There have always been brothers at Shebbear. A glance at the OSA Directory will show that.  Sons and grandsons have also followed fathers. Yet there has never quite been anything quite like the Russ family.

They get a brief mention in A School Apart on the founding of the OSA: “Among those who joined , the membership being one shilling, were three brothers – there were actually eight at Shebbear during Ruddle’s time.”

Two more from another generation were to follow. The story of the Russ family would probably have remained largely untold had it not been for interest in the troubled and secretive life of Patrick O’Brian, author of the best-selling and praised Aubrey/Maturin seafaring novels.

Born Richard Patrick Russ, he changed his name to O’Brian in 1945, shortly after marrying Countess Mary Tolstoy, and reinvented himself as an Irishman.

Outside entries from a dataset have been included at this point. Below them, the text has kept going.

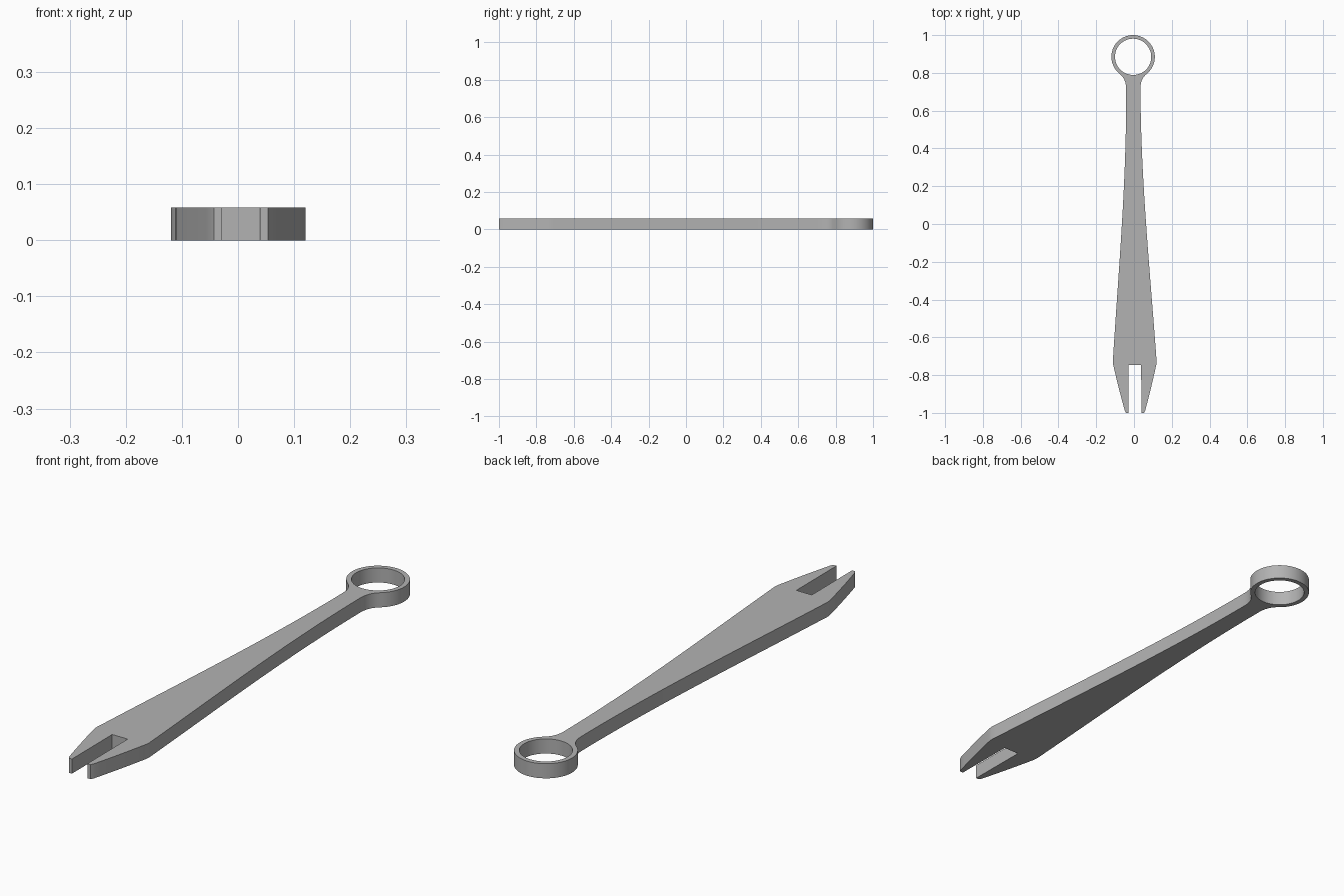
import bpy
from math import cos, sin, radians
from mathutils import Vector
from mathutils.geometry import interpolate_bezier

THICK = 0.058
RING_Y, RING_R, HOLE_R = 0.885, 0.115, 0.096
SLOT_HALF, SLOT_END = 0.034, -0.746

cube = bpy.data.objects.get("Cube")
if cube:
    bpy.data.objects.remove(cube, do_unlink=True)

steel = bpy.data.materials.new("grey_steel")
steel.use_nodes = True
colour = (0.45, 0.45, 0.45, 1)
steel.diffuse_color = colour
steel.node_tree.nodes["Principled BSDF"].inputs["Base Color"].default_value = colour


def bezier(a, b, c, d, count):
    return [(p.x, p.y) for p in interpolate_bezier(Vector(a), Vector(b), Vector(c), Vector(d), count)]


def arc(radius, start, end, count):
    angles = [radians(start + (end - start) * i / count) for i in range(count + 1)]
    return [(radius * cos(a), RING_Y + radius * sin(a)) for a in angles]


def lean(p):
    # The long axis leans slightly to one side
    return (p[0] - 0.0053 * p[1], p[1])


# Half outline: slot, jaw, handle flank, fillet into the ring
ring = arc(RING_R, -51.5, 90, 28)
half = [(SLOT_HALF, SLOT_END), (SLOT_HALF, -1), (0.048, -1)]
half += bezier((0.054, -0.988), (0.078, -0.9), (0.1, -0.81), (0.114, -0.745), 10)
half += [(0.116, -0.728)]
half += bezier((0.114, -0.7), (0.082, -0.23), (0.038, 0.23), (0.038, 0.7), 24)
half += bezier((0.038, 0.72), (0.039, 0.76), (0.054, 0.78), ring[0], 8)
half += ring[1:]
outline = half + [(-x, y) for x, y in reversed(half[:-1])]
hole = arc(HOLE_R, 0, 360, 56)[:-1]

# Filled flat profile with thickness
curve = bpy.data.curves.new("wrench_body", "CURVE")
curve.dimensions = "2D"
curve.fill_mode = "BOTH"
curve.extrude = THICK / 2
for points in (outline, hole):
    spline = curve.splines.new("POLY")
    spline.points.add(len(points) - 1)
    for target, p in zip(spline.points, points):
        target.co = (*lean(p), 0, 1)
    spline.use_cyclic_u = True
curve.materials.append(steel)

body = bpy.data.objects.new("wrench_body", curve)
body.location.z = THICK / 2
bpy.context.collection.objects.link(body)
bpy.ops.object.select_all(action="DESELECT")
body.select_set(True)
bpy.context.view_layer.objects.active = body
bpy.ops.object.convert(target="MESH")

# Join caps to walls and smooth the rounded sides
body = bpy.context.object
weld = body.modifiers.new("weld", "WELD")
weld.merge_threshold = 0.0001
bpy.ops.object.modifier_apply(modifier=weld.name)
bpy.ops.object.shade_smooth_by_angle(angle=radians(30))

He died in 2000.

His father, Charles and seven uncles were boarders at Shebbear during Tommy Ruddle’s headship, and two of his older brothers were pupils in the early 1920s under John Rounsefell, one to die in action in 1943 and thought to be the role model for O’Brian’s fictitious hero Jack Aubrey.

At the same time, three of O’Brian’s sisters were boarders at Edgehill and an aunt was married to Frank Welch, Quaker businessman and eight-times President of the Old Shebbearians’ Association. The “kindly” Welches also looked after another younger Russ sister after the death of Charles’ first wife and wanted to adopt her.

O’Brian never made it to Shebbear because his father ran short of money. His stepson and definitive biographer Count Nikolai Tolstoy told me: ” I am sure he would have been a much happier child had he done so.”

Tolstoy’s meticulously researched biography Patrick O’Brian: The Making Of The Novelist, on which much of this article is based, is essentially about the author but reveals fascinating details about his closest relatives.

Why Karl Christian Russ, an immigrant from the Protestant heart of Germany, chose a small, remote non-conformist Bible Christian school in North Devon to educate his sons has never been explained.

After arriving from Saxony he had set up as a furrier in New Bond Street, London, and prospered. He won a gold medal at the Paris Exhibition in 1878 and soon became Queen Victoria’s favourite furrier. Home was a large house, lavishly furnished, in St John’s Wood where as a result of their Latin lessons, the Russ children, when not having to spend their holidays at Shebbear, had to address their parents as mater and pater.

Tolstoy says: “One of the major purposes of the English public school system as it evolved in Queen Victoria’s reign  was to produce a homogeneous class of gentlemanly administrators, qualified by classical education, probity of character and physical prowess to administer a burgeoning economy and ever-expanding Empire.”

Charles Russ, born in 1876, was the first to enter Shebbear at the age of 11, to be followed by Emil, Percy, Sidney, Ernest, Albert, Frederick and William.

The full version of this article will appear in the 2005 edition of the Shebbearian.